TASK INSTRUCTIONS » Where the records below show a line containing "bm.faces.new(vs[-1])", start copying; end with the line containing "return [(r *", and copy it too.

(Dataset excerpts)
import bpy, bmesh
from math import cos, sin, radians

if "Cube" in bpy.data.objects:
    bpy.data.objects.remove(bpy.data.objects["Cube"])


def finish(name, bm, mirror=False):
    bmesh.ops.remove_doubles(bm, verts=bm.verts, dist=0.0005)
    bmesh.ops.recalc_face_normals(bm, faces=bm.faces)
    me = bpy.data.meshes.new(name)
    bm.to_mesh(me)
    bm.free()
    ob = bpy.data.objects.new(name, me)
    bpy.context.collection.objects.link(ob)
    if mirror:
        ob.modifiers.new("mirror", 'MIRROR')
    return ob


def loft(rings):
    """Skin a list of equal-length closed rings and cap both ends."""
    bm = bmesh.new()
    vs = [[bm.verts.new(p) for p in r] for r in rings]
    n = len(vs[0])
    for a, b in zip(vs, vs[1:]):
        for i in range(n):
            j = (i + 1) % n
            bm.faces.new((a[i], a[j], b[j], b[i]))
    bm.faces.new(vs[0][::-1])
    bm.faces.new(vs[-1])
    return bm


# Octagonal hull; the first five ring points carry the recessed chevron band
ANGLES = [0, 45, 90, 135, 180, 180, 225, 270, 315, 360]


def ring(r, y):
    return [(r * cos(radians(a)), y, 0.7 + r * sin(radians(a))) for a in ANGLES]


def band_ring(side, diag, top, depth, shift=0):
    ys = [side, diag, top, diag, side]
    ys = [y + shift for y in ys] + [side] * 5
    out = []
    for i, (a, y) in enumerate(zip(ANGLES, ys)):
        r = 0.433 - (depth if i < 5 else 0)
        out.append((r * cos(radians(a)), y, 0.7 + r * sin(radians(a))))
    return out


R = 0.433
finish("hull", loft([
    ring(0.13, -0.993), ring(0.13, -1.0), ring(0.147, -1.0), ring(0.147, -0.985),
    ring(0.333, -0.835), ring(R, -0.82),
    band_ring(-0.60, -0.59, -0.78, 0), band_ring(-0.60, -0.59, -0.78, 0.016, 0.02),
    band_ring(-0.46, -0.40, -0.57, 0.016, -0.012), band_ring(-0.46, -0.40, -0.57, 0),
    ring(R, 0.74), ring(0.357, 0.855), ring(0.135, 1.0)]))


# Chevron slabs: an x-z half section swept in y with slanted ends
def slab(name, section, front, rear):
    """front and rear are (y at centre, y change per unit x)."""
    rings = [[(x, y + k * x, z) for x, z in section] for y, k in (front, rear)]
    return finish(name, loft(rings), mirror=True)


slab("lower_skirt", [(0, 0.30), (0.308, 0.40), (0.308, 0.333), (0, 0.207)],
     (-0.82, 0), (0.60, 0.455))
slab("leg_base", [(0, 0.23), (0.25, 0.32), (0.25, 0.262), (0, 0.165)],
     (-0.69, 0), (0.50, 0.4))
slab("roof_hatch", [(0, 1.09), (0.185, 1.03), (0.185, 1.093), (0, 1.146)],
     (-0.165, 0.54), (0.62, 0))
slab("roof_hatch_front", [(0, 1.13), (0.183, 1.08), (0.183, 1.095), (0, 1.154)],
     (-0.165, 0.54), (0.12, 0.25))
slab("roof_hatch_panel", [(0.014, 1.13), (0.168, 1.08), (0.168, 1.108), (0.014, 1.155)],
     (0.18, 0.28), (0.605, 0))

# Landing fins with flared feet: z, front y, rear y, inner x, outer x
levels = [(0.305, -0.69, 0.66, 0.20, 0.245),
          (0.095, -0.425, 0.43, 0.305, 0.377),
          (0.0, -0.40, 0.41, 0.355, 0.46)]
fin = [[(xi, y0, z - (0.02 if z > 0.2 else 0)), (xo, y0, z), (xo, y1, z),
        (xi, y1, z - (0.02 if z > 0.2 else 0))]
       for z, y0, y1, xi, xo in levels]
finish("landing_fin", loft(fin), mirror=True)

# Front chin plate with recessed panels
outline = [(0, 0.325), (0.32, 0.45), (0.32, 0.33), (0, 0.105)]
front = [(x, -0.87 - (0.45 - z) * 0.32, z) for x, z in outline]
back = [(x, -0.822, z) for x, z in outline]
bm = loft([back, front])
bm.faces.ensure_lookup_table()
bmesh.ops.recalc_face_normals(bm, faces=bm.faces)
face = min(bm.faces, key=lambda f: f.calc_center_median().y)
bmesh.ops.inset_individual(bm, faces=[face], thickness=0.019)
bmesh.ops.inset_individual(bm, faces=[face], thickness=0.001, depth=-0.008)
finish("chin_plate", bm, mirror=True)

ANSWER TO THE EXERCISE »
    bm.faces.new(vs[-1])
    return bm


# Octagonal hull; the first five ring points carry the recessed chevron band
ANGLES = [0, 45, 90, 135, 180, 180, 225, 270, 315, 360]


def ring(r, y):
    return [(r * cos(radians(a)), y, 0.7 + r * sin(radians(a))) for a in ANGLES]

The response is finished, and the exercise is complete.